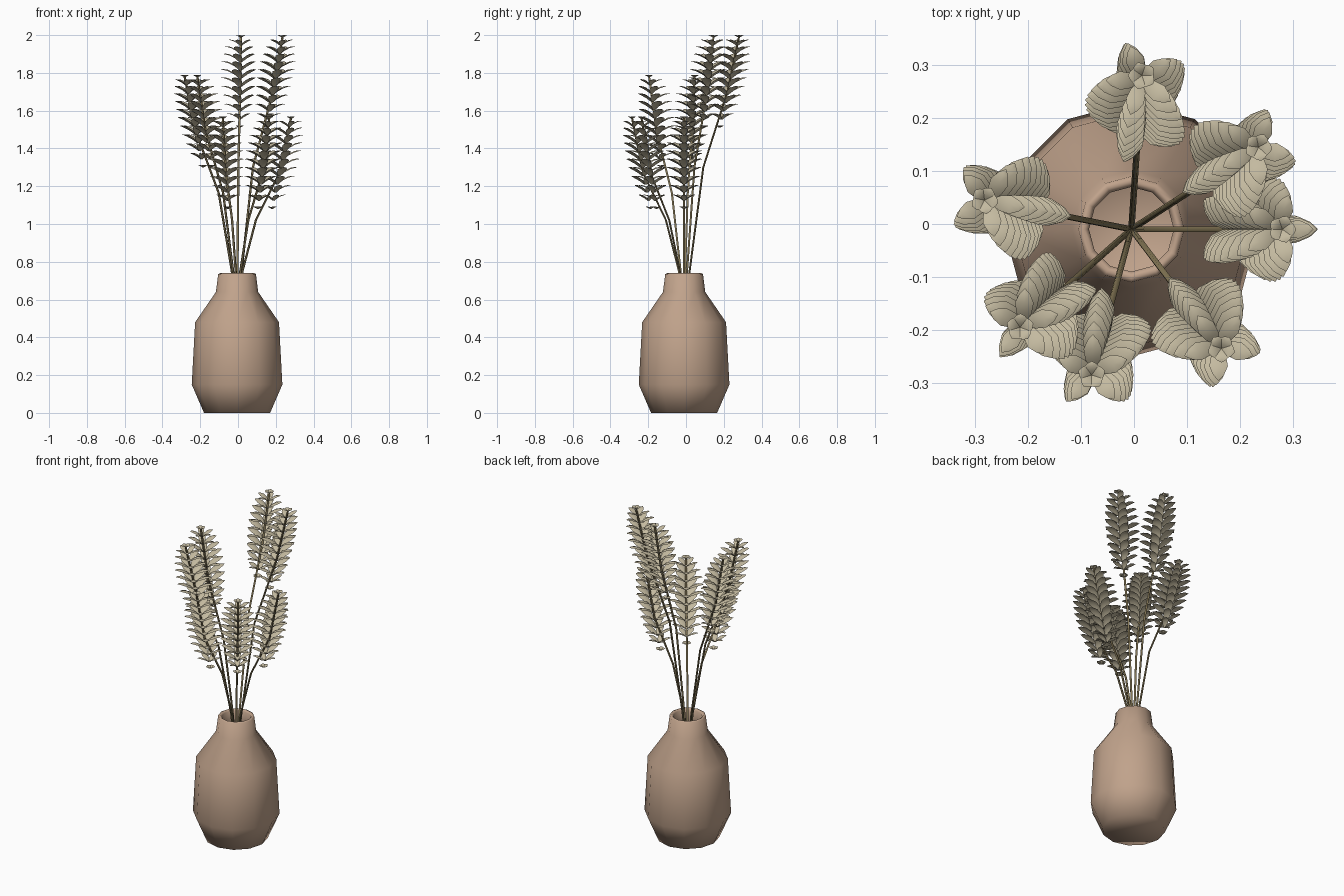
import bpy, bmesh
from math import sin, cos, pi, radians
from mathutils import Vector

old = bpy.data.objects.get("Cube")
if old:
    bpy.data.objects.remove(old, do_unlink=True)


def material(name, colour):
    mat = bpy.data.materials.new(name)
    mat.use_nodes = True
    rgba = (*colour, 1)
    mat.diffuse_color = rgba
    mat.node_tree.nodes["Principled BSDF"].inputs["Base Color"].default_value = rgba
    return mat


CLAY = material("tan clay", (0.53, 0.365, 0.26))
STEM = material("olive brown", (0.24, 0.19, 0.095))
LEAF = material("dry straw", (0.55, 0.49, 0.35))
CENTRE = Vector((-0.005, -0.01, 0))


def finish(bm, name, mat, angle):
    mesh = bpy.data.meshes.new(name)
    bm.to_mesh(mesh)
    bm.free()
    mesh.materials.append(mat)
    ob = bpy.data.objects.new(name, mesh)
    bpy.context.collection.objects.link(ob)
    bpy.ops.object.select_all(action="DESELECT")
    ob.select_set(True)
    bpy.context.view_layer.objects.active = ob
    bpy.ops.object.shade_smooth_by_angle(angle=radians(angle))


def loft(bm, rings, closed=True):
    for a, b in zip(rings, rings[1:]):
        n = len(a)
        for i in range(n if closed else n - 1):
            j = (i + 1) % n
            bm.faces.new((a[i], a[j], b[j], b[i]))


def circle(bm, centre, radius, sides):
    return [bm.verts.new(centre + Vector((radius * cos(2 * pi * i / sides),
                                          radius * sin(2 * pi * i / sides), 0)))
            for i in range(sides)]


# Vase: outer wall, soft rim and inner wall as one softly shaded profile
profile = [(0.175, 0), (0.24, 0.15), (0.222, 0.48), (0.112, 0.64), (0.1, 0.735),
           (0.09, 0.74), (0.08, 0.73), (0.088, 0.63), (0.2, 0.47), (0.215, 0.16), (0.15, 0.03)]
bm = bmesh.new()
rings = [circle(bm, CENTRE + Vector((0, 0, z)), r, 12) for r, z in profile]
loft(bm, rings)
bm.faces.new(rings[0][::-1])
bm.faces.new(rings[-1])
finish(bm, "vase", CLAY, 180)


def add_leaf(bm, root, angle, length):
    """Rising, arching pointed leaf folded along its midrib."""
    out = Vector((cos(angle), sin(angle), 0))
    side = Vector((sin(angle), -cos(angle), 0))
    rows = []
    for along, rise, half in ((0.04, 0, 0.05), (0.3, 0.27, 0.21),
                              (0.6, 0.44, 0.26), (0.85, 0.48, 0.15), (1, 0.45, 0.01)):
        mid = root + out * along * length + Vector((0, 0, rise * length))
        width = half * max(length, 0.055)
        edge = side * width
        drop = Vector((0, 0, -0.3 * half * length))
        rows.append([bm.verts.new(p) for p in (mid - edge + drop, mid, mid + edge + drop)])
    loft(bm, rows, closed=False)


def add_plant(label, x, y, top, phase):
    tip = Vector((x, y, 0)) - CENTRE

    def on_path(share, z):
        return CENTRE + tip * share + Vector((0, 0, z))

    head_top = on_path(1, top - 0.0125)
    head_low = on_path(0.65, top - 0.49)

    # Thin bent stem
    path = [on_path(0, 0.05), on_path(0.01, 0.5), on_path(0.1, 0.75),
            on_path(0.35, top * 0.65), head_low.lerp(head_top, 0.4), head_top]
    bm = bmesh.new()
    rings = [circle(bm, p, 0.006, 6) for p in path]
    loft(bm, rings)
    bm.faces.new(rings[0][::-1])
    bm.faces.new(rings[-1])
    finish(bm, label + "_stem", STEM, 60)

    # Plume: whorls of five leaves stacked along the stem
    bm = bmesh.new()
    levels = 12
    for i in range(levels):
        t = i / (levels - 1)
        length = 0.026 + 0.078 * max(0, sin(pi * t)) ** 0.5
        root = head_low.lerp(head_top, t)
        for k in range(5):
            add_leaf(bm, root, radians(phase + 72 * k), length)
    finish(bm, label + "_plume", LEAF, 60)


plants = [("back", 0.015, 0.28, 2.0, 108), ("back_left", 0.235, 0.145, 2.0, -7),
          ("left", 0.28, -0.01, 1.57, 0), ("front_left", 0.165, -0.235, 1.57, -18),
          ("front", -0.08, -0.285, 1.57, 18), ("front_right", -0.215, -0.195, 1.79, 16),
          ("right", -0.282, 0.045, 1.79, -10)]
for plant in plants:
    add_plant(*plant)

---*---

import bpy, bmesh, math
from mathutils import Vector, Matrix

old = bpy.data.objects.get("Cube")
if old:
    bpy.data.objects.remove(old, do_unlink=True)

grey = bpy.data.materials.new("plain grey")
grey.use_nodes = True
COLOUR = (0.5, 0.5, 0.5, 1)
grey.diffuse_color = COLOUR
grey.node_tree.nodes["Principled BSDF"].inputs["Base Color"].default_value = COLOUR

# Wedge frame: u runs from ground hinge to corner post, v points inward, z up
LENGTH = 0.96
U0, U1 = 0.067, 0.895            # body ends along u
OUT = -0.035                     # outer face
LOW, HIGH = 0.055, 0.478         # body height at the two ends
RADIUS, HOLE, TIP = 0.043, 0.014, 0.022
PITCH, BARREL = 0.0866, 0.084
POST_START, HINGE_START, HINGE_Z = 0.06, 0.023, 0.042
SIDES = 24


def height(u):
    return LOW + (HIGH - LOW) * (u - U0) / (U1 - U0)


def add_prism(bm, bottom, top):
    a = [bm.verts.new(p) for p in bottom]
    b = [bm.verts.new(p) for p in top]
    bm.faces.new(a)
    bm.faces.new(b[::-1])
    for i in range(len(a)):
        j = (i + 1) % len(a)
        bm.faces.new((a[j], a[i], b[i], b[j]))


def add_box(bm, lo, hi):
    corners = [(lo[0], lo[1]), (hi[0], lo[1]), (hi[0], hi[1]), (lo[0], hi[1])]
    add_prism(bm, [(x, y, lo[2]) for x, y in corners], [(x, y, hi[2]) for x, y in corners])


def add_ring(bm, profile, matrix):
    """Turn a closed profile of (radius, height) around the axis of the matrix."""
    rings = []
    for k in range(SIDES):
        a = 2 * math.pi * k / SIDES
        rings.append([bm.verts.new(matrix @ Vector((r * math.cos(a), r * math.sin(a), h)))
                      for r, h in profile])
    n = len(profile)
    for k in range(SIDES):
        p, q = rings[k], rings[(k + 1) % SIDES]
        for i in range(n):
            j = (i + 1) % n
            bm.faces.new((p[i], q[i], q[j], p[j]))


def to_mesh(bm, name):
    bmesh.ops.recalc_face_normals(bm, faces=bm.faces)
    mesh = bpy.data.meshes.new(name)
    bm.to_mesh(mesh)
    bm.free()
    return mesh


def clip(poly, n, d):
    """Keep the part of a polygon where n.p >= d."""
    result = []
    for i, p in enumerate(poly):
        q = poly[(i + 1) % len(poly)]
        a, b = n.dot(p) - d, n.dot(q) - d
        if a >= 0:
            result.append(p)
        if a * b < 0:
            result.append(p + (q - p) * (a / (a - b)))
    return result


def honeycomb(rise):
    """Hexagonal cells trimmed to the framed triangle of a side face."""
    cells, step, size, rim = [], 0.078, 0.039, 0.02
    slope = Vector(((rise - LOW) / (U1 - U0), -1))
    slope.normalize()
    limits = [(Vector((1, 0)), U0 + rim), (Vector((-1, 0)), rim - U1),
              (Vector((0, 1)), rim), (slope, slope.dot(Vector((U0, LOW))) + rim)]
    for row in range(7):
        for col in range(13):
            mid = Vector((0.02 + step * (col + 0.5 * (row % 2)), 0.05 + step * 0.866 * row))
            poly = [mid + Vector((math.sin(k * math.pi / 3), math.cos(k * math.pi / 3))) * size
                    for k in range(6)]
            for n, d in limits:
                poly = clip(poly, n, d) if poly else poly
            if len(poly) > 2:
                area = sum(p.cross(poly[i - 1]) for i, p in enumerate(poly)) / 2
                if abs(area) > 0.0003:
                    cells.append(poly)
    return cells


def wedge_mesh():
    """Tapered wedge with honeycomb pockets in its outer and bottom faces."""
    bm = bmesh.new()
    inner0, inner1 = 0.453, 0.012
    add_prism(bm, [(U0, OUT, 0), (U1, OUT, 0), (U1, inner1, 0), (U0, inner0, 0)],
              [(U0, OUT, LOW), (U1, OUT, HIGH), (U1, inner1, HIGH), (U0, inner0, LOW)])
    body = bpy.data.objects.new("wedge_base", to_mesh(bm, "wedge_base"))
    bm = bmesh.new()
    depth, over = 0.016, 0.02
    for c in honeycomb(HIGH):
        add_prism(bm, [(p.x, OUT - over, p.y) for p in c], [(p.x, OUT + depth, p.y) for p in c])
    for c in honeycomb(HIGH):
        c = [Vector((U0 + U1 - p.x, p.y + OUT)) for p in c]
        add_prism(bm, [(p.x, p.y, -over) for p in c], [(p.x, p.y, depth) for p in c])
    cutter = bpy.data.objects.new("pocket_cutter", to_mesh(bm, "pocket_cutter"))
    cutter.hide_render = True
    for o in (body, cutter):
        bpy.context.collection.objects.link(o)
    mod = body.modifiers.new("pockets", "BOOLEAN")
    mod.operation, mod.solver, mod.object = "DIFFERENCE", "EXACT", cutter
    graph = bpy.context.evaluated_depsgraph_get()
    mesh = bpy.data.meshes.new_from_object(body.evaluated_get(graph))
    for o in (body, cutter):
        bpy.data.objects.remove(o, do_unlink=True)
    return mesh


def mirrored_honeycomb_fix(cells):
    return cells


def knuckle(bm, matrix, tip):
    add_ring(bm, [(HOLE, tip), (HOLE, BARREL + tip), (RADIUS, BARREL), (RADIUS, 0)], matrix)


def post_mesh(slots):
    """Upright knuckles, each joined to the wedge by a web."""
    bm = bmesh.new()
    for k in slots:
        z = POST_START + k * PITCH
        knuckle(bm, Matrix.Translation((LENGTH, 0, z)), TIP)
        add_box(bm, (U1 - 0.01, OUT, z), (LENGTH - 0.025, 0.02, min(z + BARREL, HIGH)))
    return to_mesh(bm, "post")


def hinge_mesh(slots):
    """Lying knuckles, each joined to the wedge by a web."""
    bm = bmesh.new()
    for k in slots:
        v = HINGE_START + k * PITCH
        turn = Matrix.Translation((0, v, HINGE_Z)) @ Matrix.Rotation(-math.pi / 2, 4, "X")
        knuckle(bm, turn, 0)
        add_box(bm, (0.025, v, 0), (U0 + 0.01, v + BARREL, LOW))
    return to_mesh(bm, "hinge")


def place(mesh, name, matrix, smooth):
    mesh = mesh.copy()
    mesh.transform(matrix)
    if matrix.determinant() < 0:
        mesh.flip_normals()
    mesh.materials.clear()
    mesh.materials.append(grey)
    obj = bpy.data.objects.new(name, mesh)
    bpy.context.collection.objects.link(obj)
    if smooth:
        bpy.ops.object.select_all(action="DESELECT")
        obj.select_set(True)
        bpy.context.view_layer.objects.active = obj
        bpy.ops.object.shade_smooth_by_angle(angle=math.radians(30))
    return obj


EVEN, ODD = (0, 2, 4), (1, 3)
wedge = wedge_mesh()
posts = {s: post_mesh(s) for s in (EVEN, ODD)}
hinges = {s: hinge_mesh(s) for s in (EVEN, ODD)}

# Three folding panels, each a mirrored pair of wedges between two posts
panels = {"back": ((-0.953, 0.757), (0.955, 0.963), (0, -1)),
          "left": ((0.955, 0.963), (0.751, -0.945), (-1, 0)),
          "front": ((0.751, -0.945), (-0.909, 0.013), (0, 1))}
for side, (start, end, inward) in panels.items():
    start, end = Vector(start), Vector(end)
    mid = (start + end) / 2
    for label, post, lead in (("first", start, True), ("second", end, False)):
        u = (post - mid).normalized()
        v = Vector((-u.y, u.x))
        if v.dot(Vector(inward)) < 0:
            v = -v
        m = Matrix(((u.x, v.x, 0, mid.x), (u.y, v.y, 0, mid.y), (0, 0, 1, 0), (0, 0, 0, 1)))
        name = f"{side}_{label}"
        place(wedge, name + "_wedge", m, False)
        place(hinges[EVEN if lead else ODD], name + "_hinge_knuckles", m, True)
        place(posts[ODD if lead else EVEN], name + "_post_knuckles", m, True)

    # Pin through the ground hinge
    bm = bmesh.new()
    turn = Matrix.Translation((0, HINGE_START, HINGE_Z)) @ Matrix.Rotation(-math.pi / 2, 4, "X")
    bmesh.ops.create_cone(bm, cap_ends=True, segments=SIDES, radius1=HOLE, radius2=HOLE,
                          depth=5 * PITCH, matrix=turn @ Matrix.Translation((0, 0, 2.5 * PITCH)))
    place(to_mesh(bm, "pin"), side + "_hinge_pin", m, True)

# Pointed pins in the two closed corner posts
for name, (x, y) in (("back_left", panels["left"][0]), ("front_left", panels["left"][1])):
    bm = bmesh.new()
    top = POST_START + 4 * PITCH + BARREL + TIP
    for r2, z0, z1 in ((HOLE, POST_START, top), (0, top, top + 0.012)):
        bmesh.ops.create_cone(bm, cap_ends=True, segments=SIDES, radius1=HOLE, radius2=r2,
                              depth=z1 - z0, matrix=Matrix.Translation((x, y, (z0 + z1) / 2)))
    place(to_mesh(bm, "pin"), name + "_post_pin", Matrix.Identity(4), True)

---*---

§ **Task details**
Reproduce every line from the listing above that holds the word "range".

§ **Answer to this task**
        for i in range(n if closed else n - 1):
            for i in range(sides)]
    for i in range(levels):
        for k in range(5):
    for i in range(len(a)):
    for k in range(SIDES):
    for k in range(SIDES):
        for i in range(n):
    for row in range(7):
        for col in range(13):
                    for k in range(6)]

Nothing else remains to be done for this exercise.